By the second year, they had doubled the number of cows to 800 and were now milking about 900 cows twice daily on the original 60-bale rotary.
In 2012, they added another neighbouring 253ha dryland farm to their operation and again irrigated, developed and converted the farm, building another 54-bale rotary shed.
In the last financial year, they produced 886,000kg of milk solids between the two farms.
They leased a 75ha irrigated run-off property that provided winter crop and wintered all the cows, as they endeavoured to be as self-contained as possible.
Conditions in the dairy industry now meant business was tough but it was a cycle the couple would be able to ride out because of the reliability that irrigation provided, Mr Ross said.
It would not have been possible to be so exposed to borrowing and development without that reliability.

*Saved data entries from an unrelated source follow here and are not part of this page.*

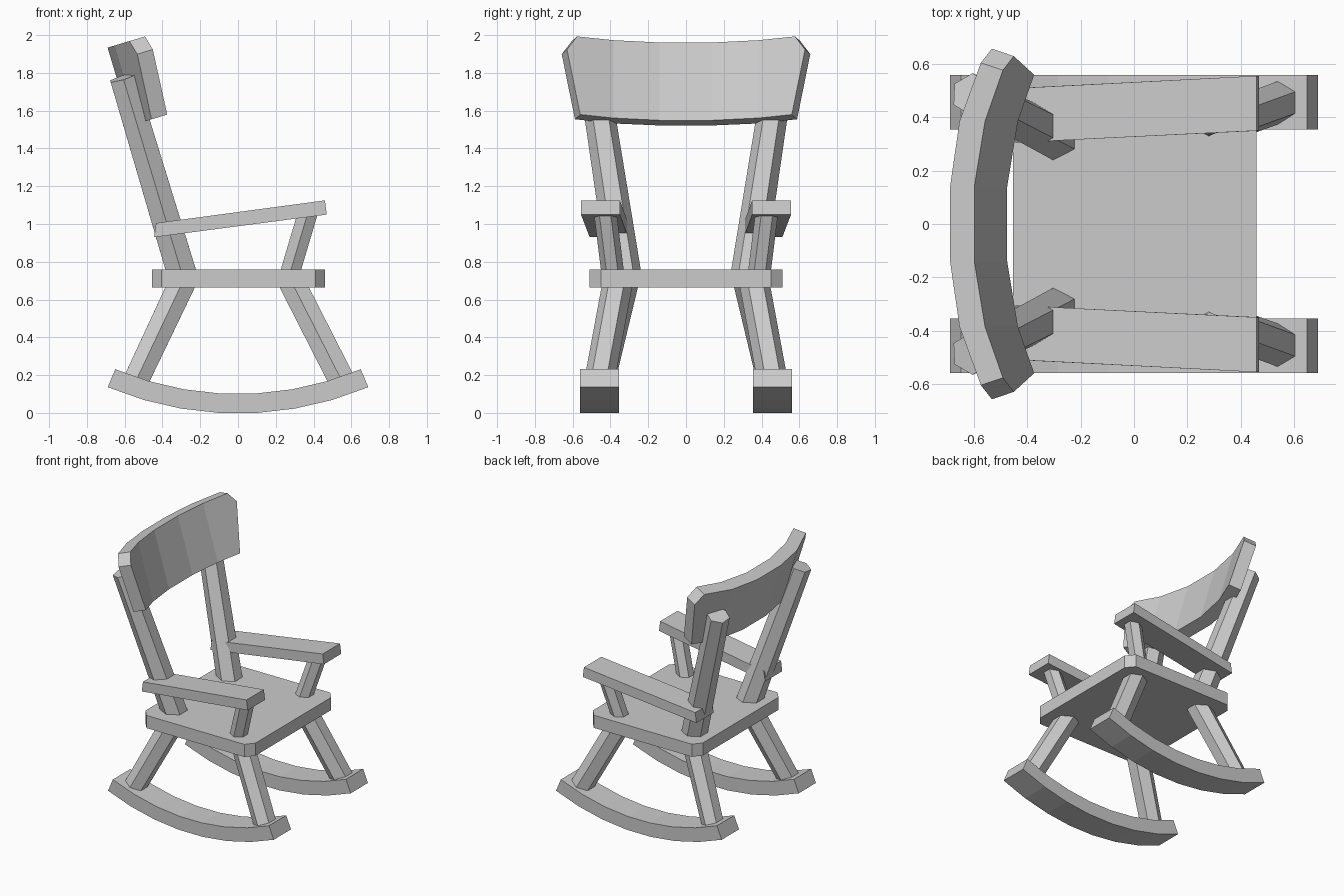
import bpy, bmesh, math
from mathutils import Vector

if "Cube" in bpy.data.objects:
    bpy.data.objects.remove(bpy.data.objects["Cube"])


def make(name, verts, faces, mirror=True):
    me = bpy.data.meshes.new(name)
    me.from_pydata([tuple(v) for v in verts], [], faces)
    bm = bmesh.new()
    bm.from_mesh(me)
    bmesh.ops.recalc_face_normals(bm, faces=bm.faces)
    bm.to_mesh(me)
    bm.free()
    ob = bpy.data.objects.new(name, me)
    bpy.context.collection.objects.link(ob)
    if mirror:
        m = ob.modifiers.new("Mirror", 'MIRROR')
        m.use_axis = (False, True, False)
        m.use_mirror_merge = False
    return ob


def loft(name, a, b, mirror=True):
    """Solid between two matching outlines."""
    n = len(a)
    faces = [tuple(range(n)), tuple(range(2 * n - 1, n - 1, -1))]
    faces += [(i, (i + 1) % n, n + (i + 1) % n, n + i) for i in range(n)]
    return make(name, a + b, faces, mirror)


def hex_bar(name, p, q, r0, r1):
    """Six-sided bar from p to q, with corners pointing along y."""
    p, q = Vector(p), Vector(q)
    d = (q - p).normalized()
    e1 = Vector((0, 1, 0))
    e1 = (e1 - d * e1.dot(d)).normalized()
    e2 = d.cross(e1)

    def ring(c, r):
        return [c + r * (math.cos(k * math.pi / 3) * e1 + math.sin(k * math.pi / 3) * e2)
                for k in range(6)]
    return loft(name, ring(p, r0), ring(q, r1))


# Rockers: faceted arc, extruded across y
R, T, SEG, HALF = 1.78, 0.103, 7, math.radians(22.8)
angles = [-HALF + 2 * HALF * i / SEG for i in range(SEG + 1)]
base = R * math.cos(HALF / SEG)


def rocker_side(y):
    rim = [Vector((R * math.sin(a), y, base - R * math.cos(a))) for a in angles]
    top = [Vector(((R - T) * math.sin(a), y, base - (R - T) * math.cos(a))) for a in angles]
    return rim, top


(r0, t0), (r1, t1) = rocker_side(0.355), rocker_side(0.56)
n = SEG + 1
faces = [(0, n, 3 * n, 2 * n), (n - 1, 2 * n - 1, 4 * n - 1, 3 * n - 1)]
for i in range(SEG):
    for s, t in ((0, n), (2 * n, 3 * n), (0, 2 * n), (n, 3 * n)):
        faces.append((s + i, s + i + 1, t + i + 1, t + i))
make("rocker", r0 + t0 + r1 + t1, faces)

# Seat: slab with clipped corners
X0, X1, Y, CX, CY = -0.455, 0.46, 0.51, 0.05, 0.06
outline = [(X0 + CX, -Y), (X1 - CX, -Y), (X1, -Y + CY), (X1, Y - CY),
           (X1 - CX, Y), (X0 + CX, Y), (X0, Y - CY), (X0, -Y + CY)]
loft("seat", [Vector((x, y, 0.665)) for x, y in outline],
     [Vector((x, y, 0.76)) for x, y in outline], mirror=False)

# Legs, back posts and arm supports
hex_bar("front_leg", (0.56, 0.462, 0.15), (0.28, 0.36, 0.70), 0.08, 0.08)
hex_bar("rear_leg", (-0.55, 0.457, 0.15), (-0.29, 0.33, 0.70), 0.077, 0.082)
hex_bar("back_post", (-0.286, 0.321, 0.70), (-0.609, 0.487, 1.775), 0.09, 0.08)
hex_bar("arm_support", (0.263, 0.383, 0.70), (0.37, 0.428, 1.06), 0.06, 0.06)

# Armrests: sloping planks, slightly splayed
loft("armrest",
     [Vector(v) for v in ((-0.444, 0.306, 0.93), (-0.444, 0.51, 0.93),
                          (-0.434, 0.51, 1.005), (-0.434, 0.306, 1.005))],
     [Vector(v) for v in ((0.47, 0.35, 1.05), (0.47, 0.556, 1.05),
                          (0.46, 0.556, 1.125), (0.46, 0.35, 1.125))])

# Backrest: curved leaning panel with clipped upper corners
LEAN = Vector((-0.287, 0, 0.958))
FWD = Vector((0.958, 0, 0.287))
H = 0.43
right = [(0.14, 0), (0.385, 0), (0.56, 0), (0.63, 0.352), (0.577, H), (0.385, H), (0.14, H)]
panel = right + [(-y, h) for y, h in reversed(right)]


def panel_side(back):
    pts = []
    for y, h in panel:
        s, a = math.copysign(1, y), abs(y)
        if back and a > 0.4:
            a += 0.028
        slope = (0.151, 0.38) if back else (0.171, 0.365)
        f = (-0.095 if back else 0) + slope[0] * min(max(a - 0.14, 0), 0.245) \
            + slope[1] * max(a - 0.385, 0)
        pts.append(Vector((-0.476, s * a, 1.549)) + LEAN * h + FWD * f)
    return pts


cells = [(0, 1, 5, 6), (1, 2, 3, 4, 5), (0, 6, 7, 13), (7, 8, 12, 13), (8, 9, 10, 11, 12)]
N = len(panel)
faces = cells + [tuple(N + i for i in reversed(c)) for c in cells]
faces += [(i, (i + 1) % N, N + (i + 1) % N, N + i) for i in range(N)]
make("backrest", panel_side(False) + panel_side(True), faces, mirror=False)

Debt was sustainable when there were reliable outcomes, he said.
Mr and Mrs Ross were aware of the farm's environmental footprint and part of the early development involved fencing off a 4ha wetland area, which was home to freshwater crayfish.
Plantings were important to the couple and Mr Ross said the public perception that dairy farms were "just big, square grass slabs'' was something he had taken a little to heart.
Farm performance was important - "I don't make any apology for chasing some top end results'' - but that did not mean that they did not put something back into the environment that had been able to provide those results.
A lot of work was attached to that but it was something the couple had prioritised, he said.
Their operation was a place for quality people, systems, farms and attention to detail, not just performance, grass "and more cows''.
How they used water was of high priority.
Soil moisture was measured and the team used that in combination with weather stations and phone apps to manage the irrigation system.
In the past, the two Ross farms provided incomes for two households.
Now the operation employed 12 full-time staff.
All but two families live on the farm and all were active in the community.
The team included a qualified lawyer and a surveyor.